Your job here is to restate every record exactly, pictures excluded.

** Opening Input block **

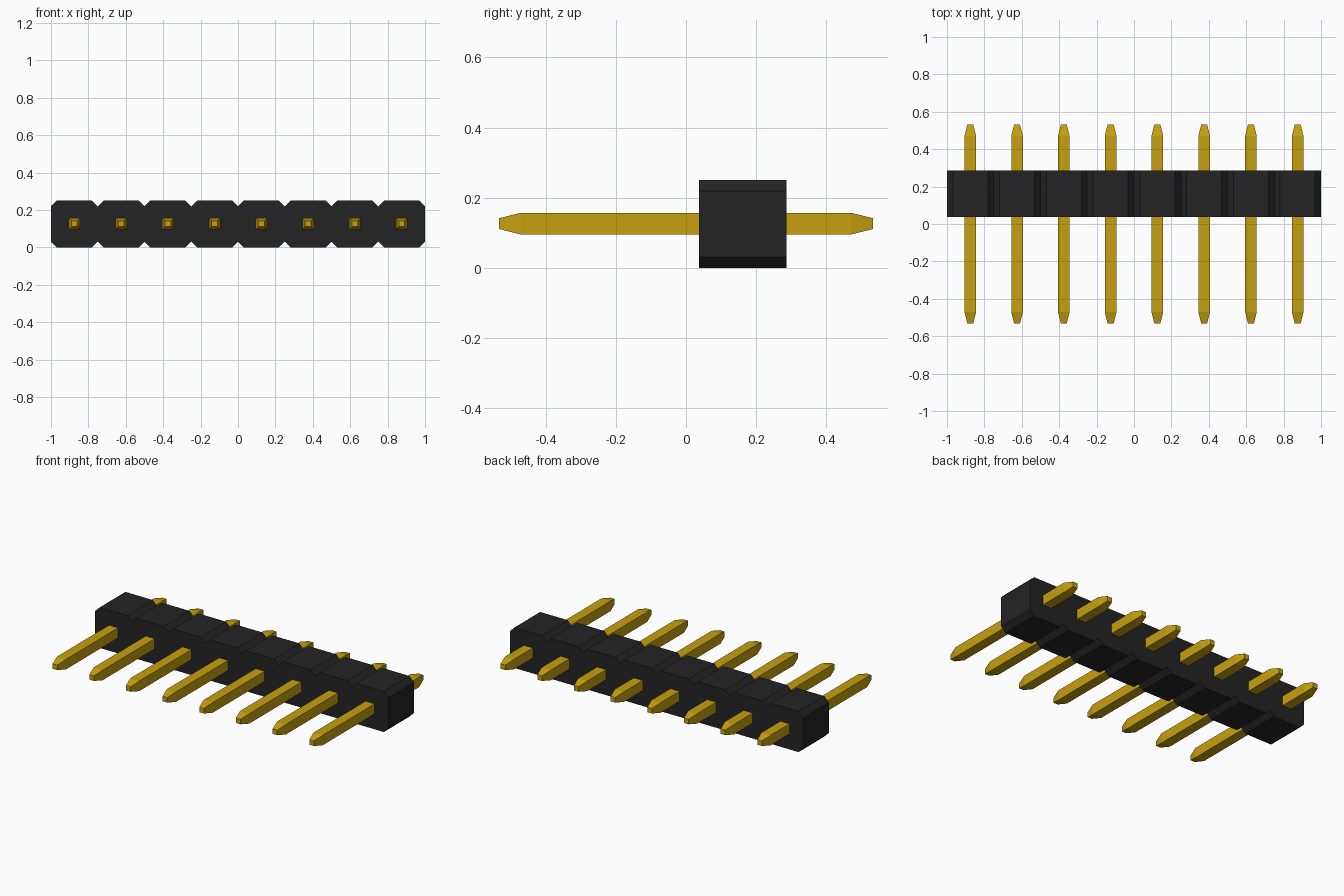
import bpy, bmesh

if "Cube" in bpy.data.objects:
    bpy.data.objects.remove(bpy.data.objects["Cube"], do_unlink=True)

COUNT = 8
PITCH = 0.25
SIZE = 0.25                      # body height and depth
CHAMFER = 0.031
BODY_Y = (0.037, 0.287)
PIN_Z = 0.126
PIN_HALF, TIP_HALF = 0.031, 0.0155
PIN_END, TAPER = 0.533, 0.062


def make_material(name, rgb):
    mat = bpy.data.materials.new(name)
    mat.use_nodes = True
    colour = (*rgb, 1.0)
    mat.diffuse_color = colour
    mat.node_tree.nodes["Principled BSDF"].inputs["Base Color"].default_value = colour
    return mat


def loft(name, rings, mat):
    """Join matching rings of points into a closed solid."""
    bm = bmesh.new()
    loops = [[bm.verts.new(p) for p in ring] for ring in rings]
    n = len(loops[0])
    for a, b in zip(loops, loops[1:]):
        for i in range(n):
            j = (i + 1) % n
            bm.faces.new((a[i], a[j], b[j], b[i]))
    bm.faces.new(loops[0])
    bm.faces.new(loops[-1])
    bmesh.ops.recalc_face_normals(bm, faces=bm.faces)
    mesh = bpy.data.meshes.new(name)
    bm.to_mesh(mesh)
    bm.free()
    mesh.materials.append(mat)
    obj = bpy.data.objects.new(name, mesh)
    bpy.context.collection.objects.link(obj)
    return obj


black = make_material("black plastic", (0.0176, 0.0176, 0.0176))
gold = make_material("gold metal", (0.565, 0.352, 0.0045))

# Housing: notched outline extruded front to back
lower = [(-1.0, CHAMFER)]
for i in range(COUNT):
    left = -1.0 + i * PITCH
    lower += [(left + CHAMFER, 0.0), (left + PITCH - CHAMFER, 0.0),
              (left + PITCH, CHAMFER)]
outline = lower + [(x, SIZE - z) for x, z in reversed(lower)]
loft("housing", [[(x, y, z) for x, z in outline] for y in BODY_Y], black)

# Pins: square bars with tapered tips at both ends
stations = [(-PIN_END, TIP_HALF), (-PIN_END + TAPER, PIN_HALF),
            (PIN_END - TAPER, PIN_HALF), (PIN_END, TIP_HALF)]
for i in range(COUNT):
    cx = (i - (COUNT - 1) / 2) * PITCH
    rings = [[(cx + sx * h, y, PIN_Z + sz * h)
              for sx, sz in ((-1, -1), (1, -1), (1, 1), (-1, 1))]
             for y, h in stations]
    loft(f"pin_{i + 1}", rings, gold)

** Closing Input block **

_Task response_
import bpy, bmesh

if "Cube" in bpy.data.objects:
    bpy.data.objects.remove(bpy.data.objects["Cube"], do_unlink=True)

COUNT = 8
PITCH = 0.25
SIZE = 0.25                      # body height and depth
CHAMFER = 0.031
BODY_Y = (0.037, 0.287)
PIN_Z = 0.126
PIN_HALF, TIP_HALF = 0.031, 0.0155
PIN_END, TAPER = 0.533, 0.062


def make_material(name, rgb):
    mat = bpy.data.materials.new(name)
    mat.use_nodes = True
    colour = (*rgb, 1.0)
    mat.diffuse_color = colour
    mat.node_tree.nodes["Principled BSDF"].inputs["Base Color"].default_value = colour
    return mat


def loft(name, rings, mat):
    """Join matching rings of points into a closed solid."""
    bm = bmesh.new()
    loops = [[bm.verts.new(p) for p in ring] for ring in rings]
    n = len(loops[0])
    for a, b in zip(loops, loops[1:]):
        for i in range(n):
            j = (i + 1) % n
            bm.faces.new((a[i], a[j], b[j], b[i]))
    bm.faces.new(loops[0])
    bm.faces.new(loops[-1])
    bmesh.ops.recalc_face_normals(bm, faces=bm.faces)
    mesh = bpy.data.meshes.new(name)
    bm.to_mesh(mesh)
    bm.free()
    mesh.materials.append(mat)
    obj = bpy.data.objects.new(name, mesh)
    bpy.context.collection.objects.link(obj)
    return obj


black = make_material("black plastic", (0.0176, 0.0176, 0.0176))
gold = make_material("gold metal", (0.565, 0.352, 0.0045))

# Housing: notched outline extruded front to back
lower = [(-1.0, CHAMFER)]
for i in range(COUNT):
    left = -1.0 + i * PITCH
    lower += [(left + CHAMFER, 0.0), (left + PITCH - CHAMFER, 0.0),
              (left + PITCH, CHAMFER)]
outline = lower + [(x, SIZE - z) for x, z in reversed(lower)]
loft("housing", [[(x, y, z) for x, z in outline] for y in BODY_Y], black)

# Pins: square bars with tapered tips at both ends
stations = [(-PIN_END, TIP_HALF), (-PIN_END + TAPER, PIN_HALF),
            (PIN_END - TAPER, PIN_HALF), (PIN_END, TIP_HALF)]
for i in range(COUNT):
    cx = (i - (COUNT - 1) / 2) * PITCH
    rings = [[(cx + sx * h, y, PIN_Z + sz * h)
              for sx, sz in ((-1, -1), (1, -1), (1, 1), (-1, 1))]
             for y, h in stations]
    loft(f"pin_{i + 1}", rings, gold)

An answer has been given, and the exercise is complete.